[Skip to Content Landing]
June 1952

PARTIAL GASTRECTOMY WITH AND WITHOUT VAGUS RESECTION IN TREATMENT OF DUODENAL ULCER: Comparative Analysis of Results of Gastrectomy Alone and Combined with Infradiaphragmatic Vagus Resection

Author Affiliations

From the Department of Surgery, Veterans Administration Hospital.

AMA Arch Surg. 1952;64(6):756-765. doi:10.1001/archsurg.1952.01260010776005
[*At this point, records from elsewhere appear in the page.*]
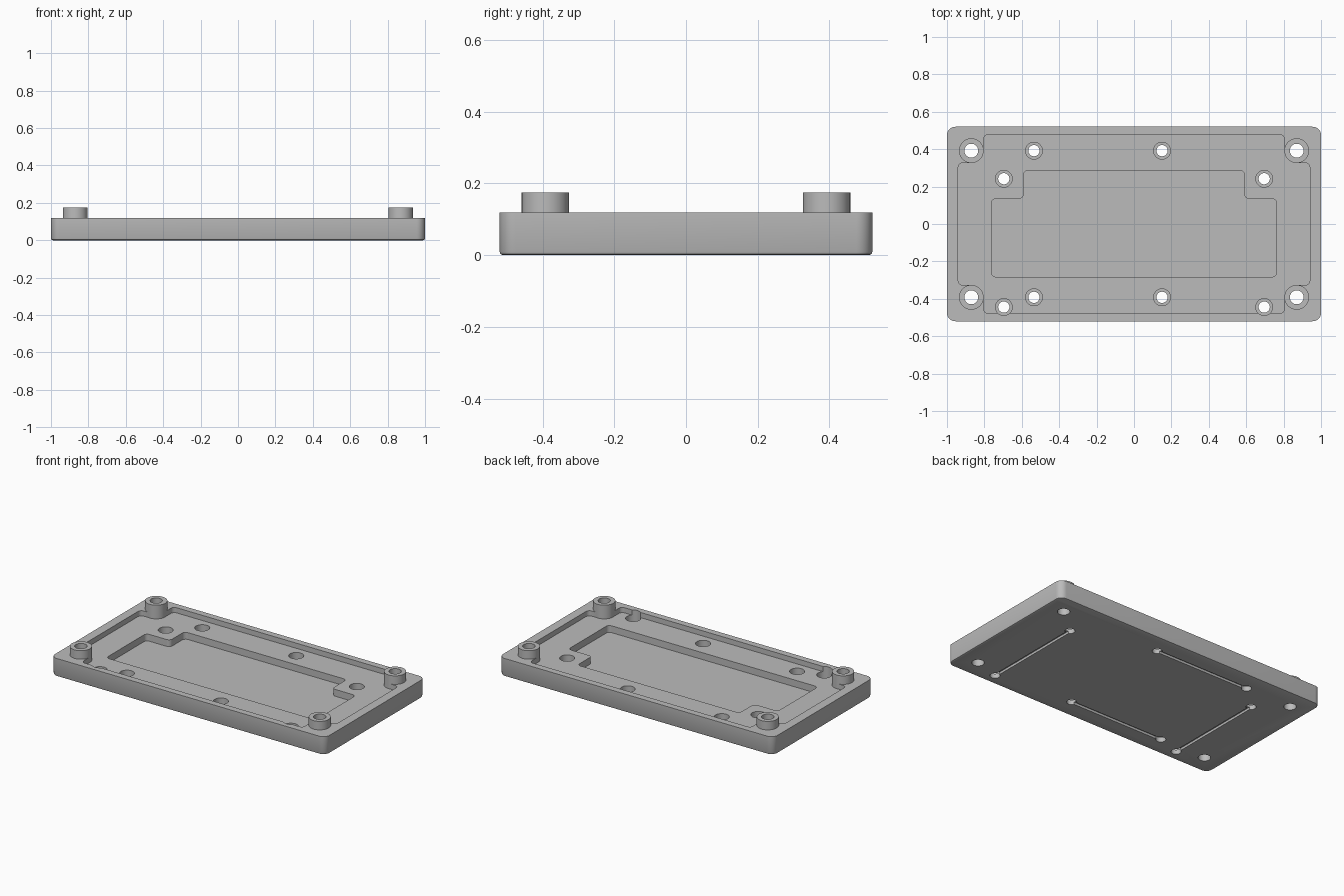
import bpy, bmesh, math
from mathutils import Vector

if "Cube" in bpy.data.objects:
    bpy.data.objects.remove(bpy.data.objects["Cube"])

grey = bpy.data.materials.new("light grey plastic")
grey.use_nodes = True
colour = (0.5, 0.5, 0.5, 1)
grey.diffuse_color = colour
grey.node_tree.nodes["Principled BSDF"].inputs["Base Color"].default_value = colour


def fillet(corners, steps=8):
    """Round each (x, y, radius) corner of a closed outline."""
    out = []
    for i, (x, y, r) in enumerate(corners):
        p = Vector((x, y))
        a = (Vector(corners[i - 1][:2]) - p).normalized()
        b = (Vector(corners[(i + 1) % len(corners)][:2]) - p).normalized()
        centre = p + (a + b) * r
        for k in range(steps + 1):
            t = k / steps * math.pi / 2
            out.append(centre - b * r * math.cos(t) - a * r * math.sin(t))
    return out


def circle(x, y, r, n=48):
    return [Vector((x + r * math.cos(2 * math.pi * k / n),
                    y + r * math.sin(2 * math.pi * k / n))) for k in range(n)]


def box(x0, x1, y0, y1, r):
    return fillet([(x0, y0, r), (x1, y0, r), (x1, y1, r), (x0, y1, r)])


def prism(name, outline, z0, z1):
    bm = bmesh.new()
    face = bm.faces.new([bm.verts.new((p.x, p.y, z0)) for p in outline])
    top = bmesh.ops.extrude_face_region(bm, geom=[face])["geom"]
    bmesh.ops.translate(bm, vec=(0, 0, z1 - z0),
                        verts=[v for v in top if isinstance(v, bmesh.types.BMVert)])
    bmesh.ops.recalc_face_normals(bm, faces=bm.faces)
    mesh = bpy.data.meshes.new(name)
    bm.to_mesh(mesh)
    bm.free()
    mesh.materials.append(grey)
    obj = bpy.data.objects.new(name, mesh)
    bpy.context.collection.objects.link(obj)
    return obj


def apply(mod):
    bpy.context.view_layer.objects.active = plate
    bpy.ops.object.modifier_apply(modifier=mod.name)


def combine(tool, operation="DIFFERENCE"):
    mod = plate.modifiers.new("combine", "BOOLEAN")
    mod.operation, mod.object, mod.solver = operation, tool, "EXACT"
    apply(mod)
    bpy.data.objects.remove(tool)


# Base plate with a small chamfer round the underside
plate = prism("mounting_plate", box(-1, 1, -0.52, 0.52, 0.045), 0, 0.119)
bm = bmesh.new()
bm.from_mesh(plate.data)
rim = [e for e in bm.edges if all(v.co.z < 0.001 for v in e.verts)]
bmesh.ops.bevel(bm, geom=rim, offset=0.01, segments=2, profile=0.5, affect="EDGES")
bm.to_mesh(plate.data)
bm.free()

# Shallow cross-shaped pocket with concave corners wrapping the bosses
X, Y, NX, NY, S, B = 0.94, 0.477, 0.805, 0.327, 0.025, 0.065
pocket = []
for sx, sy in ((1, 1), (-1, 1), (-1, -1), (1, -1)):
    corner = [(sx * X, sy * NY, S), (sx * NX, sy * NY, B), (sx * NX, sy * Y, S)]
    pocket += corner if sx * sy > 0 else corner[::-1]
combine(prism("pocket_cutter", fillet(pocket), 0.085, 0.3))

# Deep inner pocket, narrower at the back
inner = [(-0.763, -0.283, S), (0.763, -0.283, S), (0.763, 0.135, S), (0.59, 0.135, S),
         (0.59, 0.287, S), (-0.59, 0.287, S), (-0.59, 0.135, S), (-0.763, 0.135, S)]
combine(prism("inner_cutter", fillet(inner), 0.04, 0.3))

# Corner bosses with through holes
for x in (-0.87, 0.87):
    for y in (-0.392, 0.392):
        combine(prism("boss", circle(x, y, 0.066), 0.06, 0.175), "UNION")
        combine(prism("boss_hole", circle(x, y, 0.037), -0.1, 0.3))

# Counterbored screw holes, joined in pairs by slots on the underside
low, high, half = -0.535, 0.15, 0.011
side_low, side_high = -0.444, 0.242
for y in (-0.392, 0.392):
    combine(prism("slot", box(low, high, y - half, y + half, 0.004), -0.1, 0.015))
for x in (-0.696, 0.696):
    combine(prism("slot", box(x - half, x + half, side_low, side_high, 0.004), -0.1, 0.015))
holes = [(x, y) for x in (low, high) for y in (-0.392, 0.392)]
holes += [(x, y) for x in (-0.696, 0.696) for y in (side_low, side_high)]
for x, y in holes:
    combine(prism("counterbore", circle(x, y, 0.045), 0.03, 0.3))
    combine(prism("screw_hole", circle(x, y, 0.03), -0.1, 0.3))

# Smooth the round walls, keep the machined edges sharp
bpy.ops.object.select_all(action="DESELECT")
plate.select_set(True)
bpy.context.view_layer.objects.active = plate
bpy.ops.object.shade_smooth_by_angle(angle=math.radians(30))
THERE has existed for many years a difference in opinion as to the type of surgical procedure which would be most efficacious in those cases of duodenal ulcer in which surgical treatment is required. Until the reports of Dragstedt in 1943 concerning the value and indications for vagotomy in the treatment of duodenal ulcer, the majority of surgeons in this country were performing a partial gastrectomy as the procedure of choice, with a high percentage of favorable results. The reintroduction of this operation of dividing or resecting a portion of the vagus nerves resulted in many surgeons and surgical groups adopting this form of surgical therapy in a large number of their cases.

During a period of about seven years, at least 4,000 vagotomies, or vagus resections, were performed in this country. The preliminary reports from various areas were favorable; however, many of these surgeons have now returned to their